Once the honey is capped, Delaney and her crew of students go through each hive frame by frame, and gently brush off the bees and put the capped honey into a bee proof box for transportation to the extraction room.

They then start the process of removing those wax cappings which the bees spent so much energy creating. By removing the cappings the honey is free to flow from the wax cells.

Once the cappings are removed on both sides of the honeycomb, we put the frames of honey into a motorized 18-frame extractor. The extractor spins the frames very quickly, which causes the honey to be spun onto the walls of the extractor. The honey then drips down the walls into the bottom of the extractor barrel and spills out into a double sieve or filter that removes any wax pieces and bee parts. The sieve is placed over a food grade bucket and once full is poured into our bottling tank ready for bottling and labeling.

Build a home to protect our pollinators!

 

The public's interest in pollinator health and growing pollinator-friendly flowers, plants, shrubs and trees is an encouraging and most welcomed sign! Both novice and experienced gardeners and every level in between, are raising their hands to help our pollinator populations thrive. You are asking how to encourage and ensure an active pollinator garden. No matter the size of your garden, be it a container on a balcony or a modest section of your lawn, adding the right plant to attract the right pollinator is an important selection. 

Watch

Explore these resources to learn more about planting for pollinators!

Master Gardener Linda Peters shares her favorite plants to attract pollinators

Master Gardener Linda Peters on how companion plants work.
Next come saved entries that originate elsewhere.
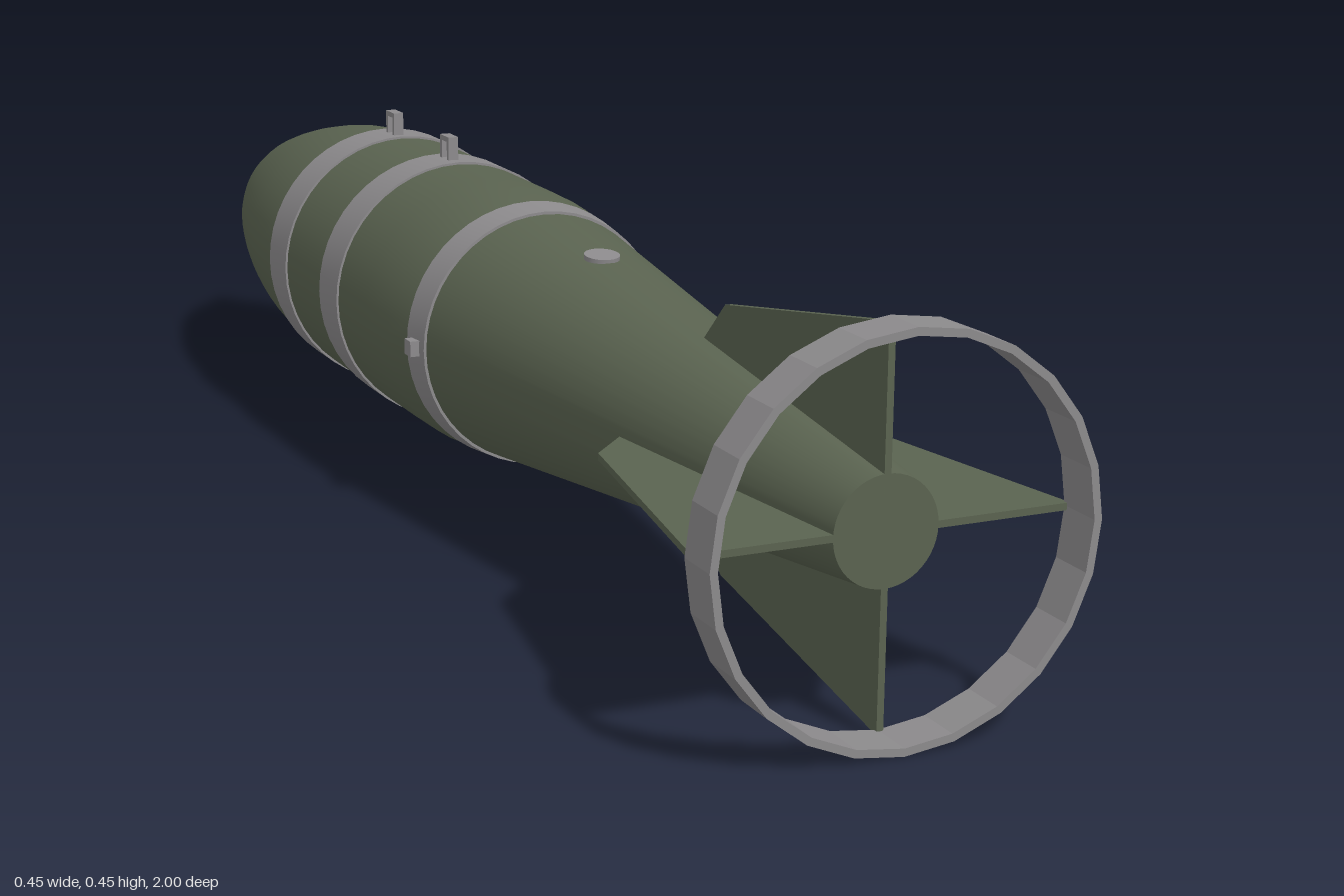
import * as THREE from 'three';
import { toCreasedNormals } from 'three/addons/utils/BufferGeometryUtils.js';

const AXIS_Y = 0.224;

export function createModel() {
  const model = new THREE.Group();
  model.name = 'finnedBomb';
  const olive = new THREE.MeshStandardMaterial({ name: 'olive paint', color: 0x5a6350 });
  const grey = new THREE.MeshStandardMaterial({ name: 'grey metal', color: 0x8c8a8c });

  // Everything is built around the z axis, then lifted onto the ground
  const bomb = new THREE.Group();
  bomb.name = 'bomb';
  bomb.position.y = AXIS_Y;
  model.add(bomb);

  function add(name, geometry, material, parent = bomb) {
    const mesh = new THREE.Mesh(geometry, material);
    mesh.name = name;
    parent.add(mesh);
    return mesh;
  }

  // Revolve [z, radius] pairs, running nose to tail, about the z axis
  function revolve(profile, segments, crease = 0.5) {
    const points = profile.map(([z, r]) => new THREE.Vector2(r, z));
    const geometry = new THREE.LatheGeometry(points, segments).rotateX(Math.PI / 2);
    return toCreasedNormals(geometry, crease);
  }

  // Rectangular-section hoop
  const hoop = (z0, z1, inner, outer0, outer1, segments, crease) =>
    revolve([[z0, inner], [z0, outer0], [z1, outer1], [z1, inner], [z0, inner]], segments, crease);

  // Body: rounded nose, straight middle, long tapering tail
  add('body', revolve([
    [-0.975, 0], [-0.975, 0.02], [-0.955, 0.043], [-0.93, 0.062], [-0.9, 0.08],
    [-0.85, 0.103], [-0.8, 0.121], [-0.75, 0.135], [-0.7, 0.147], [-0.65, 0.157],
    [-0.6, 0.165], [-0.55, 0.17], [-0.5, 0.174], [-0.45, 0.175], [-0.1, 0.175],
    [-0.02, 0.174], [0.03, 0.168], [0.09, 0.161], [0.95, 0.061], [0.95, 0],
  ], 48), olive);

  // Nose fuze
  add('noseFuze', revolve([[-1, 0], [-1, 0.016], [-0.965, 0.016]], 16), grey);

  // Straps around the body
  add('frontStrap', hoop(-0.49, -0.42, 0.165, 0.178, 0.178, 48), grey);
  add('middleStrap', hoop(-0.275, -0.205, 0.165, 0.178, 0.178, 48), grey);
  add('rearStrap', hoop(0.04, 0.086, 0.155, 0.17, 0.165, 48), grey);

  // Suspension lugs: small square arches on the top straps
  for (const z of [-0.45, -0.24]) {
    const lug = new THREE.Group();
    lug.name = 'suspensionLug';
    lug.position.set(0, 0.172, z);
    bomb.add(lug);
    for (const s of [-1, 1]) {
      add('lugPost', new THREE.BoxGeometry(0.014, 0.034, 0.007).translate(0, 0.017, s * 0.0125), grey, lug);
    }
    add('lugBar', new THREE.BoxGeometry(0.014, 0.007, 0.032).translate(0, 0.0335, 0), grey, lug);
  }

  // Side lugs on the rear strap
  for (const s of [-1, 1]) {
    add('sideLug', new THREE.BoxGeometry(0.018, 0.02, 0.02), grey).position.set(s * 0.169, 0, 0.063);
  }

  // Filler cap lying on the tapered tail
  const cap = add('fillerCap', new THREE.CylinderGeometry(0.022, 0.022, 0.008, 20), grey);
  cap.position.set(0, 0.1415, 0.26);
  cap.rotation.x = 0.116;

  // Four tail fins
  const outline = new THREE.Shape([
    [0.53, 0.09], [0.545, 0.108], [0.595, 0.157], [0.95, 0.219], [0.95, 0.03],
  ].map(([z, r]) => new THREE.Vector2(z, r)));
  const finGeometry = new THREE.ExtrudeGeometry(outline, { depth: 0.008, bevelEnabled: false })
    .translate(0, 0, -0.004).rotateY(-Math.PI / 2);
  for (let i = 0; i < 4; i++) {
    add('tailFin', finGeometry, olive).rotation.z = i * Math.PI / 2;
  }

  // Faceted ring joining the fin tips
  add('tailRing', hoop(0.945, 1, 0.215, 0.224, 0.224, 24, 0.1), grey);

  return model;
}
Landscaping with Native Plants by Terry Plummer

Contact

Debbie Delaney,
Assistant Professor & Extension Specialist
 302-831-8883